## YOUR ASSIGNMENT
Word for word, the data below must be repeated in full; no picture is to be included.

## DATA FOR REVIEW
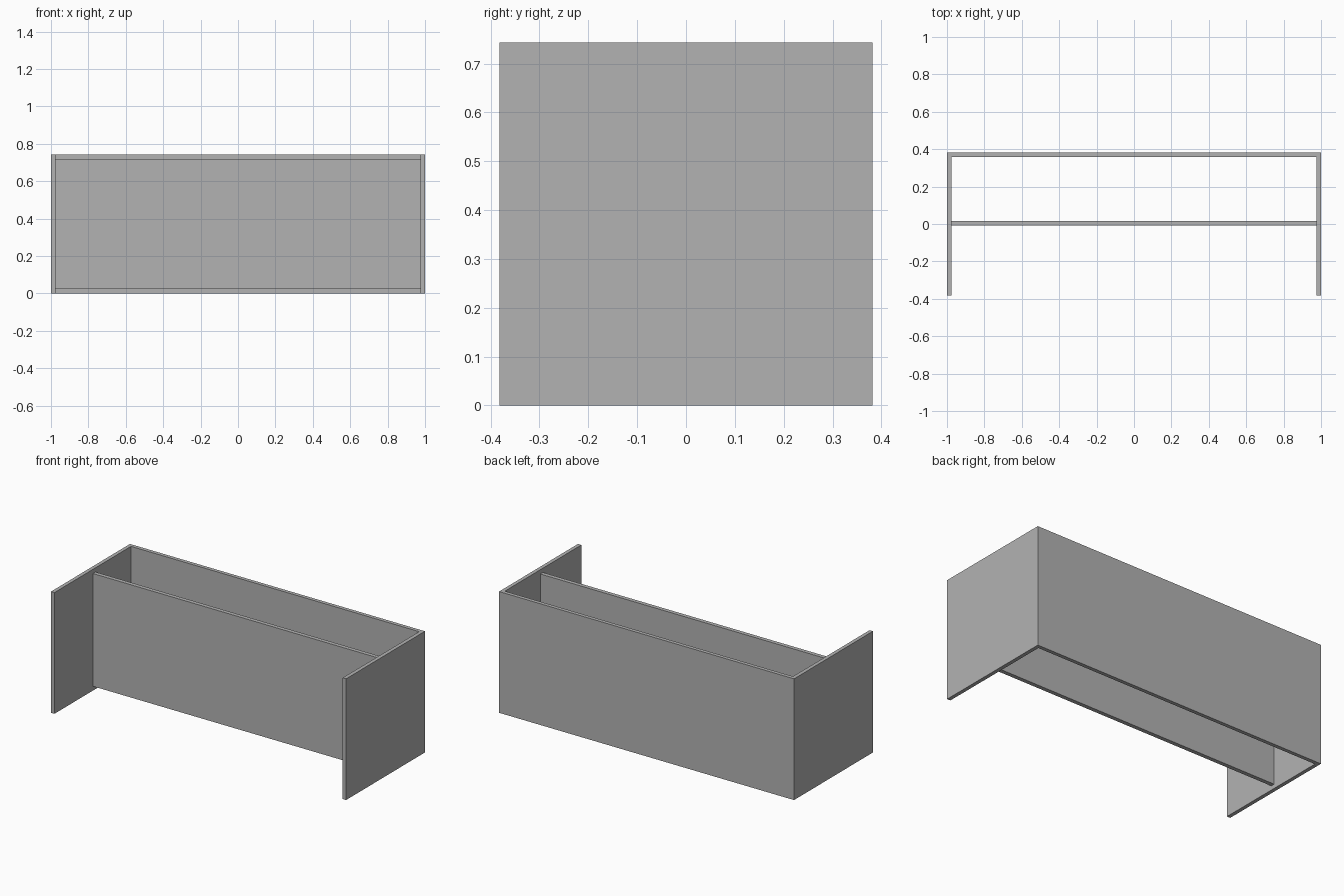
import bpy
import bmesh

cube = bpy.data.objects.get("Cube")
if cube:
    bpy.data.objects.remove(cube, do_unlink=True)

GREY = (0.45, 0.45, 0.45, 1.0)
grey = bpy.data.materials.new("plain_grey")
grey.use_nodes = True
grey.diffuse_color = GREY
grey.node_tree.nodes["Principled BSDF"].inputs["Base Color"].default_value = GREY

HALF_W, HALF_D, HEIGHT, BOARD = 1.0, 0.382, 0.743, 0.023
INNER = HALF_W - BOARD


def extrude_outline(name, outline, z0, z1):
    """Raise a closed plan outline into a solid part."""
    bm = bmesh.new()
    face = bm.faces.new([bm.verts.new((x, y, z0)) for x, y in outline])
    result = bmesh.ops.extrude_face_region(bm, geom=[face], use_keep_orig=True)
    top = [v for v in result["geom"] if isinstance(v, bmesh.types.BMVert)]
    bmesh.ops.translate(bm, verts=top, vec=(0, 0, z1 - z0))
    bmesh.ops.recalc_face_normals(bm, faces=bm.faces)
    mesh = bpy.data.meshes.new(name)
    bm.to_mesh(mesh)
    bm.free()
    mesh.materials.append(grey)
    obj = bpy.data.objects.new(name, mesh)
    bpy.context.collection.objects.link(obj)
    return obj


# Side panels and back panel as one U-shaped shell, open at the front
right_half = [(-INNER, HALF_D - BOARD), (-INNER, -HALF_D),
              (-HALF_W, -HALF_D), (-HALF_W, HALF_D)]
left_half = [(-x, y) for x, y in reversed(right_half)]
extrude_outline("side_and_back_panels", right_half + left_half, 0, HEIGHT)

# Middle divider, slightly shorter than the shell at top and bottom
FRONT, REAR = -0.009, 0.016
divider = [(-INNER, FRONT), (INNER, FRONT), (INNER, REAR), (-INNER, REAR)]
extrude_outline("middle_panel", divider, 0.026, HEIGHT - 0.026)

## SOLUTION
import bpy
import bmesh

cube = bpy.data.objects.get("Cube")
if cube:
    bpy.data.objects.remove(cube, do_unlink=True)

GREY = (0.45, 0.45, 0.45, 1.0)
grey = bpy.data.materials.new("plain_grey")
grey.use_nodes = True
grey.diffuse_color = GREY
grey.node_tree.nodes["Principled BSDF"].inputs["Base Color"].default_value = GREY

HALF_W, HALF_D, HEIGHT, BOARD = 1.0, 0.382, 0.743, 0.023
INNER = HALF_W - BOARD


def extrude_outline(name, outline, z0, z1):
    """Raise a closed plan outline into a solid part."""
    bm = bmesh.new()
    face = bm.faces.new([bm.verts.new((x, y, z0)) for x, y in outline])
    result = bmesh.ops.extrude_face_region(bm, geom=[face], use_keep_orig=True)
    top = [v for v in result["geom"] if isinstance(v, bmesh.types.BMVert)]
    bmesh.ops.translate(bm, verts=top, vec=(0, 0, z1 - z0))
    bmesh.ops.recalc_face_normals(bm, faces=bm.faces)
    mesh = bpy.data.meshes.new(name)
    bm.to_mesh(mesh)
    bm.free()
    mesh.materials.append(grey)
    obj = bpy.data.objects.new(name, mesh)
    bpy.context.collection.objects.link(obj)
    return obj


# Side panels and back panel as one U-shaped shell, open at the front
right_half = [(-INNER, HALF_D - BOARD), (-INNER, -HALF_D),
              (-HALF_W, -HALF_D), (-HALF_W, HALF_D)]
left_half = [(-x, y) for x, y in reversed(right_half)]
extrude_outline("side_and_back_panels", right_half + left_half, 0, HEIGHT)

# Middle divider, slightly shorter than the shell at top and bottom
FRONT, REAR = -0.009, 0.016
divider = [(-INNER, FRONT), (INNER, FRONT), (INNER, REAR), (-INNER, REAR)]
extrude_outline("middle_panel", divider, 0.026, HEIGHT - 0.026)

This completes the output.